I've been in dozens of conversations about why it is so hard in modern America to get people to come out in public actions on their own behalf. Oh, it's getting better I'll admit. I saw about 400 American Airlines victims picketing together just last week, and I expect more of them next week. But consider that over 9,000 of them are slated to lose their jobs and 130,000 of their retirees are likely to get part of their pensions stolen. Where are the rest of them?
Some people say that Americans just don't understand the danger. Others say that they haven't heard about it. Others say that we have simply lost the tradition of protesting that was so important to workers' gains in earlier periods. Some say they just don't know how. As a protester in Texas for more than 40 years, I'm not buying any of those excuses. Here's the real reason:
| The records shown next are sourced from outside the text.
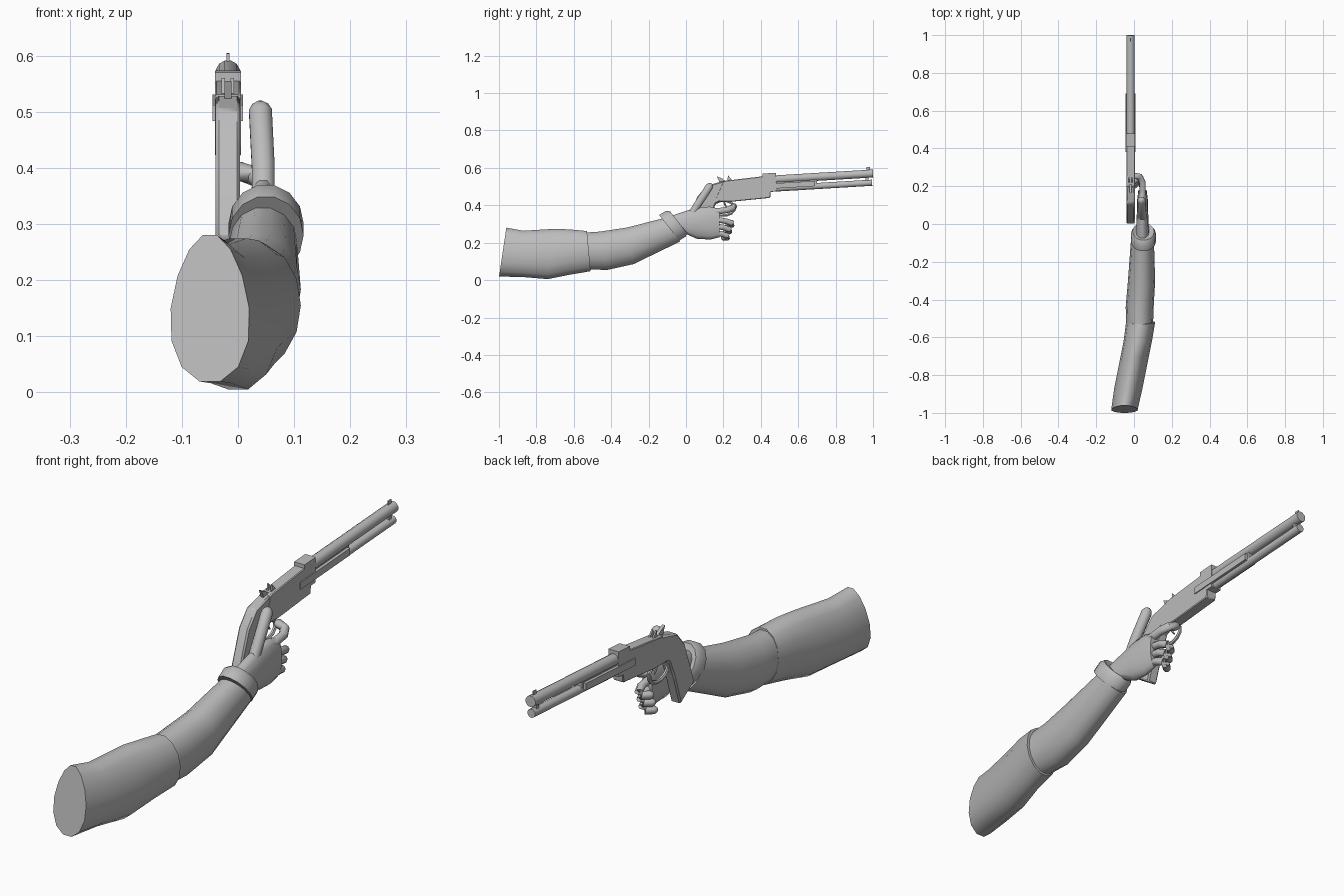
import bpy, bmesh, math
from mathutils import Vector

cube = bpy.data.objects.get("Cube")
if cube:
    bpy.data.objects.remove(cube)

grey = bpy.data.materials.new("plain grey")
grey.use_nodes = True
shade = (0.5, 0.5, 0.5, 1)
grey.diffuse_color = shade
grey.node_tree.nodes["Principled BSDF"].inputs["Base Color"].default_value = shade

GUN_X = -0.018      # centre plane of the gun
HAND_X = 0.045      # centre plane of the hand
SLOPE = 0.06        # rise of the barrel along its length


def circle(count):
    """Cosine and sine pairs around a full turn."""
    turns = [math.tau * (i + 0.5) / count for i in range(count)]
    return [(math.cos(turn), math.sin(turn)) for turn in turns]


def loft(name, rings, angle):
    """Join equal rings of points into a closed, smooth shaded object."""
    bm = bmesh.new()
    loops = [[bm.verts.new(point) for point in ring] for ring in rings]
    for near, far in zip(loops, loops[1:]):
        for i in range(len(near)):
            bm.faces.new((near[i - 1], near[i], far[i], far[i - 1]))
    bm.faces.new(loops[0])
    bm.faces.new(loops[-1])
    bmesh.ops.recalc_face_normals(bm, faces=bm.faces)
    mesh = bpy.data.meshes.new(name)
    bm.to_mesh(mesh)
    bm.free()
    mesh.materials.append(grey)
    part = bpy.data.objects.new(name, mesh)
    bpy.context.collection.objects.link(part)
    bpy.ops.object.select_all(action="DESELECT")
    part.select_set(True)
    bpy.context.view_layer.objects.active = part
    bpy.ops.object.shade_smooth_by_angle(angle=math.radians(angle))
    return part


def section(x, y, z, width, height, lean=0.0, egg=0.0):
    """Oval cross-section of a limb: half sizes, top leaning along y."""
    return [Vector((x + width * across * (1 - egg * up), y + lean * up, z + height * up))
            for up, across in circle(14)]


def tube(name, path, radii, sides=8):
    """Round tube along a path, with one radius for each point."""
    points = [Vector(point) for point in path]
    rings = []
    for i, point in enumerate(points):
        before, after = points[max(i - 1, 0)], points[min(i + 1, len(points) - 1)]
        along = (after - before).normalized()
        helper = Vector((0, 0, 1)) if abs(along.x) > abs(along.z) + abs(along.y) else Vector((1, 0, 0))
        side = along.cross(helper).normalized()
        up = along.cross(side)
        rings.append([point + radii[i] * (side * c + up * s) for c, s in circle(sides)])
    return loft(name, rings, 50)


def digit(name, path, radius):
    """Finger that tapers to a rounded tip."""
    points = [Vector(point) for point in path]
    forward = (points[-1] - points[-2]).normalized() * radius
    radii = [radius] * len(points) + [radius * 0.7, radius * 0.3]
    tip = points[-1]
    return tube(name, points + [tip + forward * 0.6, tip + forward * 0.9], radii)


def plate(name, outline, width, x=GUN_X, bevel=0.0):
    """Side outline in y and z, extruded across x."""
    sides = [[(x + offset, y, z) for y, z in outline] for offset in (-width / 2, width / 2)]
    part = loft(name, sides, 30)
    if bevel:
        modifier = part.modifiers.new("soft edges", "BEVEL")
        modifier.width = bevel
        modifier.segments = 1
    return part


def bar(name, start, end, height, depth, width):
    """Flat sided bar lying along the barrel slope."""
    low, high = height - depth / 2, height + depth / 2
    outline = [(y, z + SLOPE * y) for y, z in
               ((start, low), (end, low), (end, high), (start, high))]
    return plate(name, outline, width)


def rod(name, start, end, height, radius):
    """Round rod lying along the barrel slope."""
    path = [(GUN_X, y, height + SLOPE * y) for y in (start, end)]
    return tube(name, path, [radius, radius], 12)


# Arm: two sleeves overlapping at the elbow
loft("upper_sleeve", [
    section(x=-0.05, y=-0.98, z=0.15, width=0.07, height=0.134, lean=0.02, egg=0.2),
    section(x=-0.03, y=-0.87, z=0.14, width=0.075, height=0.127, egg=0.1),
    section(x=0, y=-0.72, z=0.14, width=0.075, height=0.138, lean=0.02, egg=0.1),
    section(x=0.02, y=-0.62, z=0.15, width=0.075, height=0.124),
    section(x=0.035, y=-0.52, z=0.155, width=0.077, height=0.11, lean=-0.01)], 60)
loft("lower_sleeve", [
    section(x=0.03, y=-0.56, z=0.155, width=0.07, height=0.1),
    section(x=0.03, y=-0.44, z=0.157, width=0.074, height=0.105, lean=-0.02),
    section(x=0.04, y=-0.3, z=0.183, width=0.072, height=0.1, lean=-0.02),
    section(x=0.045, y=-0.07, z=0.27, width=0.06, height=0.065, lean=-0.04)], 60)

# Cuff: a rolled band leaning back over the wrist
loft("cuff", [
    section(x=0.05, y=-0.09 + 0.05 * step, z=0.28 + 0.03 * step,
            width=0.067 * size, height=0.07 * size, lean=-0.055 * size)
    for step, size in ((0, 0.8), (0, 1), (0.7, 1), (1, 0.85), (0.9, 0.6))], 60)

# Hand
loft("palm", [
    section(x=HAND_X, y=-0.05, z=0.3, width=0.035, height=0.045, lean=-0.03),
    section(x=HAND_X, y=0.06, z=0.305, width=0.03, height=0.087),
    section(x=HAND_X, y=0.13, z=0.305, width=0.028, height=0.09),
    section(x=HAND_X, y=0.18, z=0.305, width=0.022, height=0.078)], 60)
digit("thumb", [(HAND_X, 0.03, 0.35), (HAND_X, 0.06, 0.4), (0.04, 0.125, 0.5)], 0.022)
digit("index_finger", [(HAND_X, 0.15, 0.365), (HAND_X, 0.22, 0.375),
                       (0.03, 0.25, 0.385), (0, 0.255, 0.395)], 0.018)
for order, name in enumerate(("middle_finger", "ring_finger", "little_finger")):
    reach = 0.255 - 0.012 * order
    height = 0.305 - 0.034 * order
    digit(name, [(HAND_X, reach - 0.1, height + 0.02), (HAND_X, reach - 0.04, height + 0.01),
                 (HAND_X - 0.01, reach - 0.01, height),
                 (HAND_X / 2, reach - 0.01, height - 0.01),
                 (0, reach - 0.03, height - 0.01)], 0.016)

# Gun body
plate("stock", [(0, 0.275), (0.06, 0.445), (0.11, 0.505), (0.2, 0.53), (0.22, 0.44),
                (0.16, 0.41), (0.13, 0.34), (0.09, 0.215)], 0.044, bevel=0.006)
plate("receiver", [(0.16, 0.44), (0.2, 0.53), (0.41, 0.555), (0.46, 0.555),
                   (0.45, 0.44), (0.25, 0.42), (0.18, 0.42)], 0.046, bevel=0.003)
bar("receiver_front", 0.41, 0.48, 0.495, 0.1, 0.046)
bar("side_rail", 0.38, 0.69, 0.475, 0.028, 0.054)
bar("barrel_web", 0.46, 0.7, 0.485, 0.05, 0.03)
plate("hammer", [(0.18, 0.52), (0.165, 0.555), (0.19, 0.545), (0.21, 0.53)], 0.012)

# Sights
for side, offset in (("left", 0.008), ("right", -0.008)):
    plate("rear_sight_" + side, [(0.22, 0.53), (0.225, 0.56), (0.25, 0.53)], 0.006, GUN_X + offset)
bar("front_sight", 0.965, 0.985, 0.535, 0.022, 0.005)

# Barrel and magazine
rod("barrel", 0.45, 1, 0.51, 0.022)
rod("magazine", 0.45, 0.995, 0.461, 0.017)
bar("muzzle_band", 0.96, 0.975, 0.485, 0.05, 0.018)

# Lever loop and trigger
loop = [(GUN_X, 0.2 + 0.06 * c, 0.385 + 0.04 * s) for c, s in circle(12)]
tube("lever_loop", loop + loop[:1], [0.008] * (len(loop) + 1), 6)
tube("trigger", [(GUN_X, 0.2, 0.43), (GUN_X, 0.21, 0.4), (GUN_X, 0.225, 0.38)],
     [0.006, 0.005, 0.003], 6)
What are they afraid of? Maybe embarrassment, maybe they're afraid of the polilce or afraid that one of their fellow protesters will do something to get them all into trouble. But I don't think those are the main reasons. They are afraid of their employers. That's the real reason.
Why don't we just switch off? I'll picket your employer and you picket mine!
Moviemaker Alfred Hitchcock made it all clear in 1951. Two guys, played by Farley Granger and Robert Walker, meet on a train and make a pact to murder each others' wives. It's simplicity itself. Each husband gets an airtight alibi for the time of his wife's murder and they both get away with it. If Farley Granger hadn't gone all soft, it would have worked perfectly!
When you think about it, helping with each others' bosses is exactly what Jobs with Justice is about. You join in an organization that pickets other peoples' bosses and they picket yours when the time comes! Everybody wins! Nobody gets fired!
I have found that almost everything of value can be learned from movies.
join or donate to North Texas Jobs with Justice